From the NIHR website today following the Government’s response to yesterday’s publication of the NHS Future Forum conclusions.

A real result as far as I can see with regard to excess treatment costs as well as the strengthening of the duties and responsibilities to promote research in different parts of the NHS structure. Very good news indeed and congratulations to all the good work by AMRC and others on this.

For the usual thorough and sharp analysis of all the announcements in full, go to Becky’s Policy Pages.

The prospect of the legislation going back to committee gives us a real opportunity to press on the very vexed issue of how we ensure research is driven as an activity at a local level.

The NHS seems to be dominating my life this week.  Quite apart from the news headlines, it has involved two visits to the doctors and a blood test so far ..but I am on the mend I am pleased to report.  All I can say is, a 45 minute wait for a blood test and excellent advice from my GP surgery receptionist (the real power in the NHS as you all know) leads me as usual to a personal conclusion about how good the service is.  The conundrum is why we are all so easily convinced that it is not by the time we get home.

In the meantime, as you know, I have a blue and yellow phone in my lounge.  This is so I can take direct calls from the Coalition Government Ministerial team at the Department of Health about pressing issues of state (and, yes, I have a red phone as well before people accuse me of bias!).  Now that ‘The Killing’ is over I have found I have more time than ever to provide wise counsel.

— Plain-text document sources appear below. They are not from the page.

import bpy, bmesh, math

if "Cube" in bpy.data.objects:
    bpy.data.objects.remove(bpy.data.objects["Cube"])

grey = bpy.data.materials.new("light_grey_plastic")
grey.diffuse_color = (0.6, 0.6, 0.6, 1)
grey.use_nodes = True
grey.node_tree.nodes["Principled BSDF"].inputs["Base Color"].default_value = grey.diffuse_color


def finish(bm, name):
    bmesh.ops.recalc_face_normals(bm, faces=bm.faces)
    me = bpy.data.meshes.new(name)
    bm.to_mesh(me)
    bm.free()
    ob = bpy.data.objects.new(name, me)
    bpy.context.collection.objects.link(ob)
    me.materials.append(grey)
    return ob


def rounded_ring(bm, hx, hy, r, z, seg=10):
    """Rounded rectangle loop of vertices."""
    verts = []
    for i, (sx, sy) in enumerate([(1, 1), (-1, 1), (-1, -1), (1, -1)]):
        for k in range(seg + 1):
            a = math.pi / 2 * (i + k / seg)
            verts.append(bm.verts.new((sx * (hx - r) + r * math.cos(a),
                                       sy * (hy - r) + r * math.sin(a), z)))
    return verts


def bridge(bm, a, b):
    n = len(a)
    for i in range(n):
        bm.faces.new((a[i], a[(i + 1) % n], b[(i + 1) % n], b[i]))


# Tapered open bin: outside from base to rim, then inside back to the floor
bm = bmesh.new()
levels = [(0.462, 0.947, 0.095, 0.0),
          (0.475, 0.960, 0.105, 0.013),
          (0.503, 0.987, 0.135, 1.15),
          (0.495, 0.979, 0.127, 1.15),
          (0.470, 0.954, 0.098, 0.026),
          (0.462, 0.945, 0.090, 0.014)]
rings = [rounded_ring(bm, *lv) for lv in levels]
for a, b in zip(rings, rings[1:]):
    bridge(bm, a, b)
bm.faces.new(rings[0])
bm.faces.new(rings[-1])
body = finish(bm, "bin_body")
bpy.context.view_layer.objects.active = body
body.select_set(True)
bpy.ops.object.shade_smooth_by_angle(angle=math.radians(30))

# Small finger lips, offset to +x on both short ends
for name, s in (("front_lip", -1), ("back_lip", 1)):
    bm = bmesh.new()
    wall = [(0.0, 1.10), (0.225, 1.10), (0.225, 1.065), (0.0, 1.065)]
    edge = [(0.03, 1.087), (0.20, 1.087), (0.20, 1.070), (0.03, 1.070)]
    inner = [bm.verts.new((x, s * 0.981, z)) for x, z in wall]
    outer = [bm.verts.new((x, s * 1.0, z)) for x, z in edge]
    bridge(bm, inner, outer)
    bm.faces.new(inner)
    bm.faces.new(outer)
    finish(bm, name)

So I was pleased that my suggestion of a summit (mentioned in this blog a few days ago) has been so speedily (part) adopted as reported in the FT online this afternoon. It says that a number of ‘expert panels’ will look at the reforms with a fresh eye.  But can anyone tell me why there isn’t one on research?  Perhaps the phone went out at that moment in the call, I can not remember.  Anyway, the Department of Health news release is here.  The whole exercise is being called the NHS Future Forum and is going to be Chaired by Birmingham GP, Steve Field.

Looking at the strands, I absoluteoly get the first three.  However, the fourth (about health professionals advice influencing patient care) seemed a little thin although it is hard to tell fully without seeing the terms of reference. 

So I was going to call the Department when I realised that, as it was set-up some months ago, I can only take incoming calls from them.  I’ll let you know when it can make outgoing calls as well as part of the new Department listening exercise.